When we asked the students why they were interested in Biology, for example, we got lots of different reasons. I think that basically from European countries students are very much motivated by their personal interests, and they get this interest from very different sources. It could be the school, it could be parents, friends...

But if you go to other continents, like for example Asia - there were a lot of Asian countries present - they also have the motivation that if they score very high at the Olympiads, they get free university studies. They have this social mobility carrot in front of them. And that is not the case, I think, for any European student. Maybe in Europe we would take a competition like this a little bit relaxed, but for the Asian students it is extremely serious. It's all about their entire future. So we get complaints from these countries if they feel that they have been scored incorrectly, which we have to take care of.

And there's also the fact that many countries are suspicious that other countries are cheating. Because you can imagine, it's very difficult for us to control all the translations, and there have been cases of cheating over the years. We check it out, of course, but for a small sample, as we don't master all these languages.

Overall there can be very different reasons for the students motivation to study Biology; I think it is difficult to generalize.

I hadn't thought about that perspective. The backstage of organizing such an event can have different details that we don't know about.

To summarize our interview: what are the challenges you see for the future of your own research field?

For me, I continue working with islands. Again because they are simple systems, and they could be models for continental systems.

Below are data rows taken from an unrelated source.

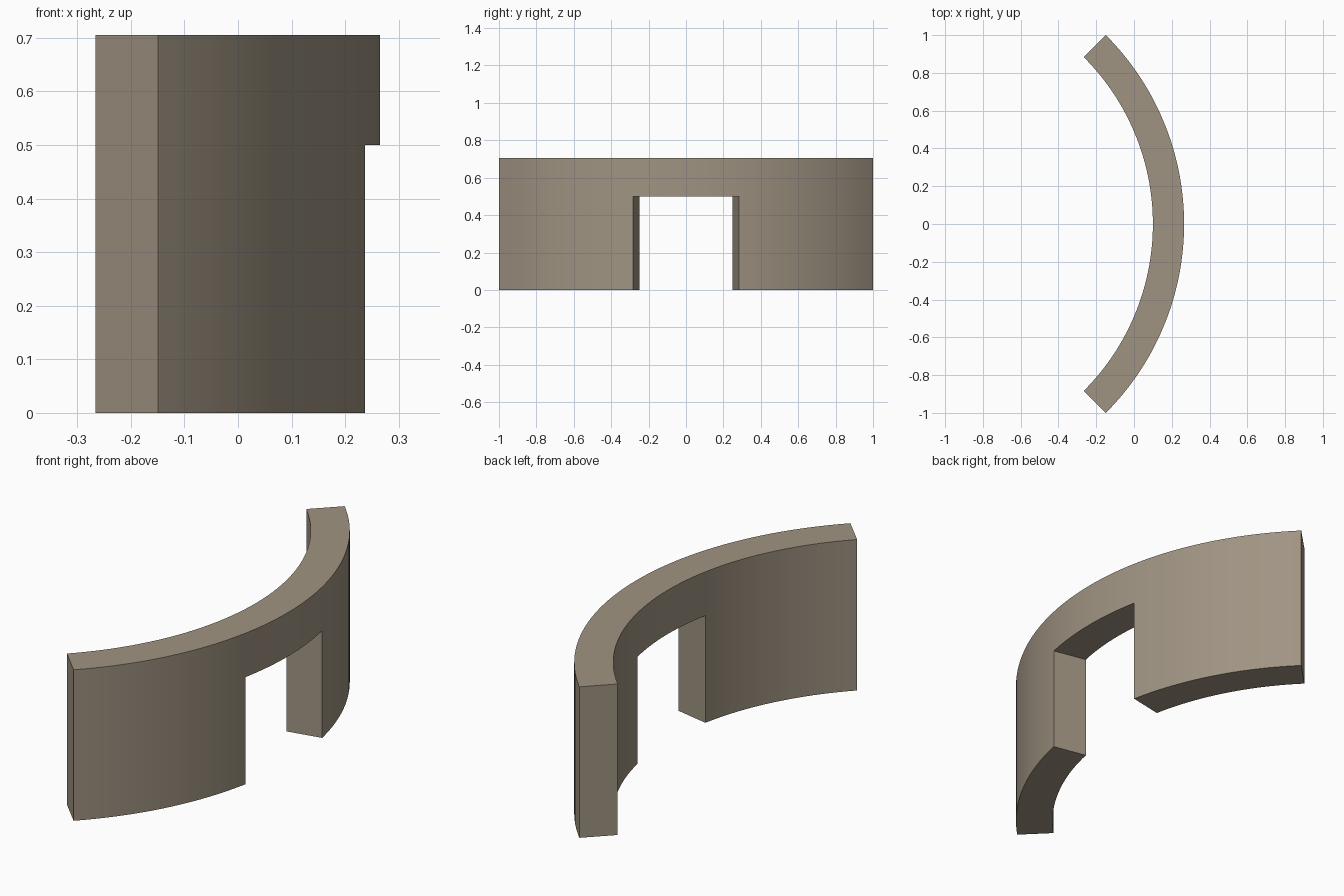
import bpy, bmesh, math

if "Cube" in bpy.data.objects:
    bpy.data.objects.remove(bpy.data.objects["Cube"])

CX, R_OUT, R_IN = -1.149, 1.4142, 1.249
HALF, GAP = math.radians(45), math.asin(0.2)
LEVELS = [0.0, 0.5, 0.705]
SIDE, MID = 24, 16

# angles along the arc: side wall, opening, side wall
angles = [-HALF + (HALF - GAP) * i / SIDE for i in range(SIDE)]
angles += [-GAP + 2 * GAP * i / MID for i in range(MID)]
angles += [GAP + (HALF - GAP) * i / SIDE for i in range(SIDE + 1)]
n = len(angles) - 1


def solid(i, k):
    """True where the wall has material; the doorway is left out."""
    if not (0 <= i < n and 0 <= k < 2):
        return False
    return k == 1 or not (SIDE <= i < SIDE + MID)


bm = bmesh.new()
cache = {}


def vert(i, k, r):
    if (i, k, r) not in cache:
        a = angles[i]
        cache[i, k, r] = bm.verts.new((CX + r * math.cos(a), r * math.sin(a), LEVELS[k]))
    return cache[i, k, r]


def face(*keys):
    bm.faces.new([vert(*key) for key in keys])


# curved wall with doorway: only outside faces of each solid cell
for i in range(n):
    for k in range(2):
        if not solid(i, k):
            continue
        j, t, o, q = i + 1, k + 1, R_OUT, R_IN
        face((i, k, o), (j, k, o), (j, t, o), (i, t, o))
        face((i, k, q), (i, t, q), (j, t, q), (j, k, q))
        if not solid(i, k + 1):
            face((i, t, q), (i, t, o), (j, t, o), (j, t, q))
        if not solid(i, k - 1):
            face((i, k, q), (j, k, q), (j, k, o), (i, k, o))
        if not solid(i - 1, k):
            face((i, k, q), (i, k, o), (i, t, o), (i, t, q))
        if not solid(i + 1, k):
            face((j, k, q), (j, t, q), (j, t, o), (j, k, o))
bmesh.ops.recalc_face_normals(bm, faces=bm.faces[:])

mesh = bpy.data.meshes.new("curved_wall")
bm.to_mesh(mesh)
bm.free()
wall = bpy.data.objects.new("curved_wall", mesh)
bpy.context.collection.objects.link(wall)

# warm grey stone
mat = bpy.data.materials.new("warm_grey_stone")
mat.diffuse_color = (0.35, 0.295, 0.225, 1)
mat.use_nodes = True
mat.node_tree.nodes["Principled BSDF"].inputs["Base Color"].default_value = mat.diffuse_color
mesh.materials.append(mat)

# smooth curve, sharp corners
bpy.context.view_layer.objects.active = wall
wall.select_set(True)
bpy.ops.object.shade_smooth_by_angle(angle=math.radians(30))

I am also interested in Islands because they constitute this small portion of land area in the world and at the same time they have such a high proportion of the biodiversity. And they are the systems in most danger, of course.

Also, I want to understand the dynamic of the complexity on islands. For example: I was talking about how you can move quickly from one state to another, from El Niño years to La Niña years [La Niña and El Niño are natural phenomena of rich marine life/poor land life and poor marine life/rich land life, respectively], and how you can have a native predator suddenly disappears that causes these cascades into the system. This is part of a new theory that came out 15 to 20 years ago: critical transition theory, where you approach tipping points and then suddenly go into another state. I want to incorporate that theory in my work with island biology, because only very recently I understood that these things are more connected than I previously thought.


Jens Olesen was plenary speaker of the international congress Island Biology 2016, organized by the Azorean Biodiversity Group - cE3c.